- _WORK REQUIRED_: Go through the data below and count every line that has the word "name". Return only the count.

EXTRACTED DATA START

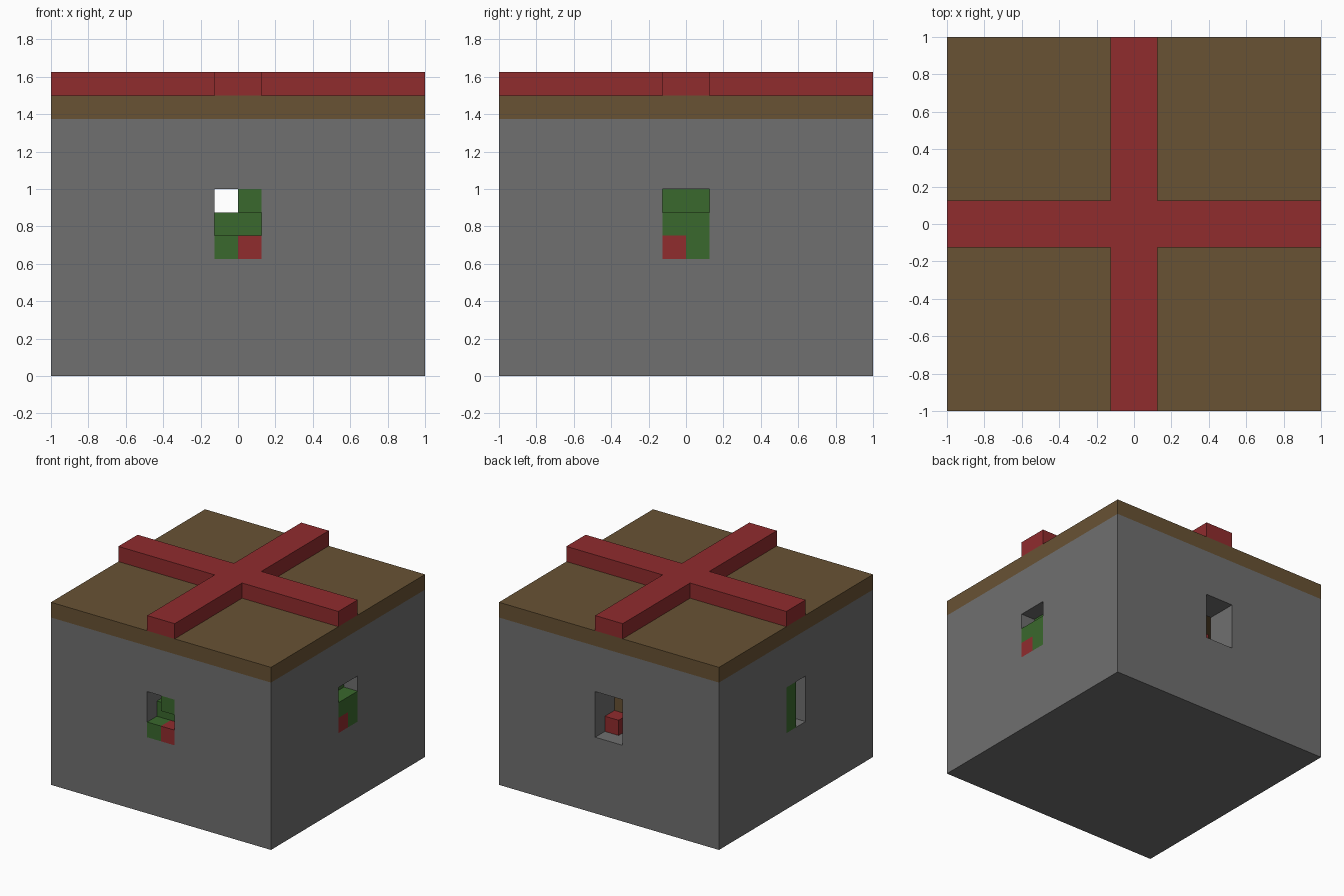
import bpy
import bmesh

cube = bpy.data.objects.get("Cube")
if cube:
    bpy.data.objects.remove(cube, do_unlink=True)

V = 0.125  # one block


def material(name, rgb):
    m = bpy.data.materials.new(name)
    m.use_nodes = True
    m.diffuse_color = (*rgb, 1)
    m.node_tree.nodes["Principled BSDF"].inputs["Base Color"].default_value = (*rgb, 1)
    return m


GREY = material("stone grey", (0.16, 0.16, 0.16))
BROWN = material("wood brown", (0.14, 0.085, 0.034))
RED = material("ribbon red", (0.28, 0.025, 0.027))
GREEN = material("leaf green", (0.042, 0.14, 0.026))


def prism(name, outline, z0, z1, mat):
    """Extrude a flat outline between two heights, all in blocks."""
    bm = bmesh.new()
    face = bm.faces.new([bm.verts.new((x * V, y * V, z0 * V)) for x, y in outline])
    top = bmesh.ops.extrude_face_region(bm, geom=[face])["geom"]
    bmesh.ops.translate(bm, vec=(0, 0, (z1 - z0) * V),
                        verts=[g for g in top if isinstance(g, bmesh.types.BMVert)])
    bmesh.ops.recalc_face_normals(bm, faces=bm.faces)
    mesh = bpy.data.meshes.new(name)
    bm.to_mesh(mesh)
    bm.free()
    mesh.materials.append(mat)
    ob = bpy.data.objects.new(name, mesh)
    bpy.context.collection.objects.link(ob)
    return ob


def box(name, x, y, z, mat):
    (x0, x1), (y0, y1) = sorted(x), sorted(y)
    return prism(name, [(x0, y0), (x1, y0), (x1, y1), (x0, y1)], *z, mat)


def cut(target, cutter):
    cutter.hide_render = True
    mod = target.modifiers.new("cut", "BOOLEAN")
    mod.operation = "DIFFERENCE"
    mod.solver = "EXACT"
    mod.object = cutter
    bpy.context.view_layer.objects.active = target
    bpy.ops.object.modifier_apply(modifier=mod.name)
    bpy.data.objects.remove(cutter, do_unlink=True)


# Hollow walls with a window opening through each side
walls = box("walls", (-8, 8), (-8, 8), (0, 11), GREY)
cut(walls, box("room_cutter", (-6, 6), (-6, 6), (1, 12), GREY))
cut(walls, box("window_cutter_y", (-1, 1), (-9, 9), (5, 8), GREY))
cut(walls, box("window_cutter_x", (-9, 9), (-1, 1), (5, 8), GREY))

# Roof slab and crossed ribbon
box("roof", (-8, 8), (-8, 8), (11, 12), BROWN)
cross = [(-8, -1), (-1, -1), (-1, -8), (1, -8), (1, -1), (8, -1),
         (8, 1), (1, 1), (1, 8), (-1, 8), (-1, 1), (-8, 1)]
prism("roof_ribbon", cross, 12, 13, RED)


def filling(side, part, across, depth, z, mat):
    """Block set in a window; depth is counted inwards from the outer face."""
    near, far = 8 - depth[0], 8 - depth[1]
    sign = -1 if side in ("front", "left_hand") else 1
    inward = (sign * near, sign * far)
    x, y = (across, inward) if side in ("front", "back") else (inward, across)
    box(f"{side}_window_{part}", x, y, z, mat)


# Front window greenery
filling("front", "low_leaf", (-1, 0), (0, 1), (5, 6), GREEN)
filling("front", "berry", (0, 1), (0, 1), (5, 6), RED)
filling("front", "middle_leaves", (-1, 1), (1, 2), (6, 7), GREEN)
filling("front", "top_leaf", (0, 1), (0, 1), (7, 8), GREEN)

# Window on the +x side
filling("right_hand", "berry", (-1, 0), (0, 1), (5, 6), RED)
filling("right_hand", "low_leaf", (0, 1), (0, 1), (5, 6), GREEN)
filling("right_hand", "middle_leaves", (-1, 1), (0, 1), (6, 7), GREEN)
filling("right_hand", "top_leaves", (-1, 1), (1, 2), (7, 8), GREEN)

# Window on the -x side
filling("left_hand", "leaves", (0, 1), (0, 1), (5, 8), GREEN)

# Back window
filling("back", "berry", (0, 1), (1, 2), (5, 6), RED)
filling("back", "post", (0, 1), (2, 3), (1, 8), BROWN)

EXTRACTED DATA END

- _TASK ANSWER_: 8